→ THE PROBLEM: Every line of the listing below is to be duplicated exactly, with the pictures left out.
'''
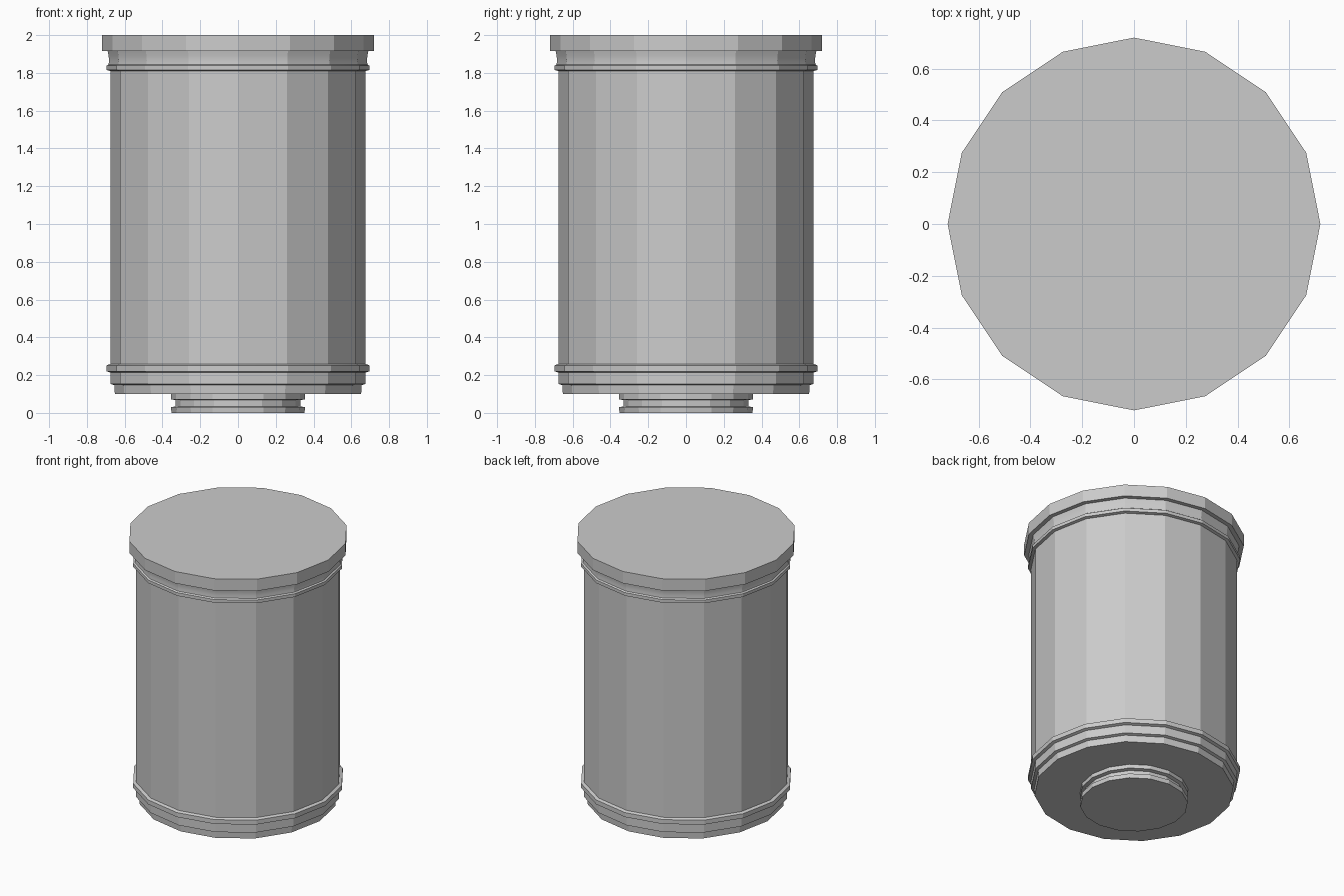
import bpy
import bmesh
import math

cube = bpy.data.objects.get("Cube")
if cube:
    bpy.data.objects.remove(cube, do_unlink=True)

SIDES = 16

grey = bpy.data.materials.new("light_grey")
grey.use_nodes = True
colour = (0.6, 0.6, 0.6, 1)
grey.diffuse_color = colour
grey.node_tree.nodes["Principled BSDF"].inputs["Base Color"].default_value = colour


def lathe(name, profile):
    """Turn a (radius, height) profile, listed bottom to top, into a closed solid."""
    bm = bmesh.new()
    rings = []
    for r, z in profile:
        angles = [math.tau * i / SIDES for i in range(SIDES)]
        rings.append([bm.verts.new((r * math.cos(a), r * math.sin(a), z)) for a in angles])
    for low, high in zip(rings, rings[1:]):
        for i in range(SIDES):
            j = (i + 1) % SIDES
            bm.faces.new((low[i], low[j], high[j], high[i]))
    bm.faces.new(rings[0][::-1])
    bm.faces.new(rings[-1])
    mesh = bpy.data.meshes.new(name)
    bm.to_mesh(mesh)
    bm.free()
    mesh.materials.append(grey)
    obj = bpy.data.objects.new(name, mesh)
    bpy.context.collection.objects.link(obj)
    # Facets stay crisp, only the shallow cove blends
    bpy.ops.object.select_all(action="DESELECT")
    obj.select_set(True)
    bpy.context.view_layer.objects.active = obj
    bpy.ops.object.shade_smooth_by_angle(angle=math.radians(20))
    return obj


# Grooved foot knob under the base
lathe("foot_knob", [(0.352, 0), (0.355, 0.03), (0.33, 0.035),
                    (0.33, 0.067), (0.355, 0.072), (0.355, 0.1)])

# Body with stepped base, lower rim, upper rim and coved neck
lathe("canister_body", [
    (0.652, 0.1), (0.655, 0.147), (0.675, 0.153), (0.675, 0.213),
    (0.695, 0.22), (0.695, 0.252), (0.675, 0.26),
    (0.675, 1.81), (0.695, 1.815), (0.695, 1.838), (0.685, 1.845),
    (0.683, 1.865), (0.685, 1.89), (0.69, 1.915)])

# Overhanging flat lid
lathe("lid", [(0.72, 1.915), (0.72, 2.0)])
'''
→ WRITTEN REPLY:
import bpy
import bmesh
import math

cube = bpy.data.objects.get("Cube")
if cube:
    bpy.data.objects.remove(cube, do_unlink=True)

SIDES = 16

grey = bpy.data.materials.new("light_grey")
grey.use_nodes = True
colour = (0.6, 0.6, 0.6, 1)
grey.diffuse_color = colour
grey.node_tree.nodes["Principled BSDF"].inputs["Base Color"].default_value = colour


def lathe(name, profile):
    """Turn a (radius, height) profile, listed bottom to top, into a closed solid."""
    bm = bmesh.new()
    rings = []
    for r, z in profile:
        angles = [math.tau * i / SIDES for i in range(SIDES)]
        rings.append([bm.verts.new((r * math.cos(a), r * math.sin(a), z)) for a in angles])
    for low, high in zip(rings, rings[1:]):
        for i in range(SIDES):
            j = (i + 1) % SIDES
            bm.faces.new((low[i], low[j], high[j], high[i]))
    bm.faces.new(rings[0][::-1])
    bm.faces.new(rings[-1])
    mesh = bpy.data.meshes.new(name)
    bm.to_mesh(mesh)
    bm.free()
    mesh.materials.append(grey)
    obj = bpy.data.objects.new(name, mesh)
    bpy.context.collection.objects.link(obj)
    # Facets stay crisp, only the shallow cove blends
    bpy.ops.object.select_all(action="DESELECT")
    obj.select_set(True)
    bpy.context.view_layer.objects.active = obj
    bpy.ops.object.shade_smooth_by_angle(angle=math.radians(20))
    return obj


# Grooved foot knob under the base
lathe("foot_knob", [(0.352, 0), (0.355, 0.03), (0.33, 0.035),
                    (0.33, 0.067), (0.355, 0.072), (0.355, 0.1)])

# Body with stepped base, lower rim, upper rim and coved neck
lathe("canister_body", [
    (0.652, 0.1), (0.655, 0.147), (0.675, 0.153), (0.675, 0.213),
    (0.695, 0.22), (0.695, 0.252), (0.675, 0.26),
    (0.675, 1.81), (0.695, 1.815), (0.695, 1.838), (0.685, 1.845),
    (0.683, 1.865), (0.685, 1.89), (0.69, 1.915)])

# Overhanging flat lid
lathe("lid", [(0.72, 1.915), (0.72, 2.0)])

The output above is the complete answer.